“I think if you are a red-state Democrat right now, you are stuck choosing between this — being complicit in a process that has been about delay and destruction and the will of your people in your states,” Conway said during the interview.

“If you are one of those three Democratic senators who voted for Neil Gorsuch just over a short year ago — Senators [Joe] Manchin [(W.Va.)] [Heidi] Heitkamp [(N.D.)] and [Joe] Donnelly in Indiana — you’ve got to think about this,” Conway said. “What has changed, because your voters want a Supreme Court nominee to be confirmed. They don’t want this obstruction. They don’t like the socialist way the Democratic Party is going.”

The Hill has reached out to the White House for comment.

This is not the first time that Conway has been accused of violating the Hatch Act.

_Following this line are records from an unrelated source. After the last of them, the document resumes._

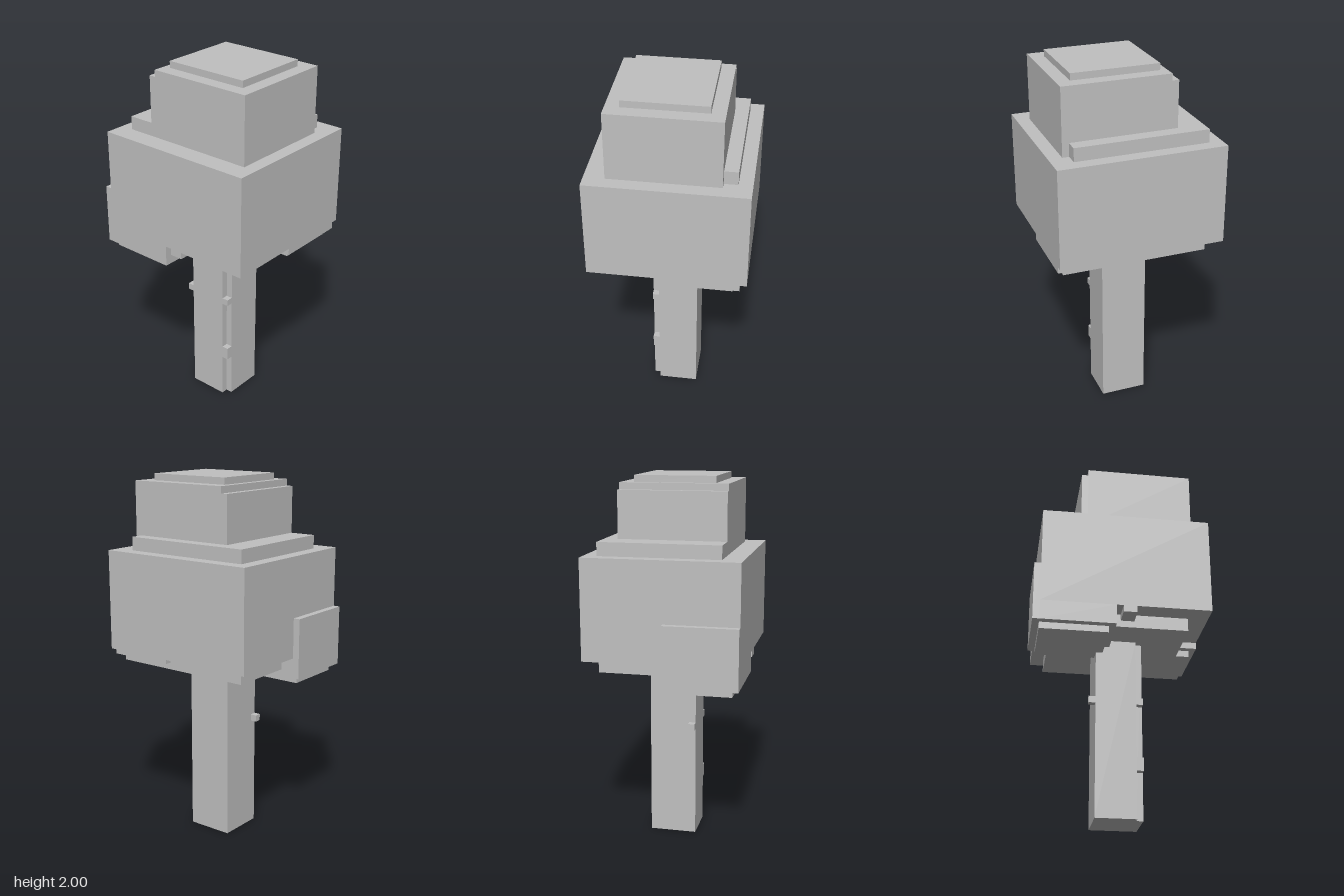
import * as THREE from 'three';

// All sizes are in whole or half blocks; 55 blocks make the full height.
const U = 2 / 55;
const grey = new THREE.MeshStandardMaterial({ color: 0xc0c0c0 });
grey.name = 'plain grey';

export function createModel() {
  const model = new THREE.Group();
  model.name = 'blockTree';

  // Adds a box spanning the given [min, max] ranges.
  function block(name, [x0, x1], [y0, y1], [z0, z1]) {
    const mesh = new THREE.Mesh(
      new THREE.BoxGeometry((x1 - x0) * U, (y1 - y0) * U, (z1 - z0) * U), grey);
    mesh.position.set((x0 + x1) / 2 * U, (y0 + y1) / 2 * U, (z0 + z1) / 2 * U);
    mesh.name = name;
    model.add(mesh);
  }

  // Trunk: a post with one grooved corner, bridged by two knots
  block('trunk', [-3, 3], [0, 27], [-3.5, 3.5]);
  block('trunkSide', [3, 4], [0, 27], [-3.5, 2.5]);
  for (const [y0, y1] of [[7, 9], [17, 18]]) {
    block('trunkKnot', [3, 4], [y0, y1], [2.5, 3.5]);
  }
  block('twig', [-4, -3], [17, 18], [2.5, 3.5]);

  // Underside of the crown
  block('crownUnderside', [-10, 10], [27, 29], [-9.5, 8.5]);
  block('undersideStep', [10, 12], [27, 29], [-9.5, -0.5]);
  block('undersideRim', [3, 13], [28, 29], [-10.5, 0.5]);
  block('frontTab', [0, 2], [28, 29], [8.5, 11.5]);

  // Hanging clump of leaves at the front corner
  block('hangingLeaves', [-12, -1], [26, 29], [0.5, 11.5]);
  block('hangingLeavesBottom', [-12, -2], [25, 26], [1.5, 10.5]);
  block('sideLeaves', [-13, -12], [26, 35], [0.5, 11.5]);

  // Crown tiers
  block('crown', [-12, 13], [29, 44], [-11.5, 11.5]);
  block('crownStep', [-10, 10], [44, 46], [-9.5, 8.5]);
  block('upperCrown', [-5, 11], [44, 54], [-7.5, 8.5]);
  block('upperCrownSide', [-6, -5], [44, 53], [-7.5, 8.5]);
  block('crownCap', [-4, 9], [54, 55], [-5.5, 6.5]);

  return model;
}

 An investigation from the special counsel in March found that she did so on two separate occasions, once after using her official position to promote products from the president's daughter, Ivanka TrumpIvana (Ivanka) Marie TrumpThe White House and schools have this in common: Asbestos President tweets 'few work harder' than Ivanka, Jared Dick Cheney to attend fundraiser supporting Trump reelection: report MORE.

Conway did not say whether she faced a punishment for the violations.

Several other members of the Trump administration have been either accused or found to have violated the act.

Outgoing U.S. Ambassador to the United Nations Nikki HaleyNimrata (Nikki) HaleyThe Hill's Campaign Report: Democratic field begins to shrink ahead of critical stretch Nikki Haley voices 'complete support' for Pence The Hill's Morning Report - Trump on defense over economic jitters MORE was found to have violated the act by retweeting an endorsement from Trump last October.  

Dan Scavino, the White House social media director, was also found to have violated the act last year after CREW filed a complaint accusing him of encouraging potential GOP challengers to oust Rep. Justin AmashJustin AmashLawmakers blast Trump as Israel bars door to Tlaib and Omar House Democrats targeting six more Trump districts for 2020 Sanford headed to New Hampshire amid talk of challenge to Trump MORE (R-Mich.) in an upcoming primary.

Haley and Scavino were reportedly given warnings from the OSC.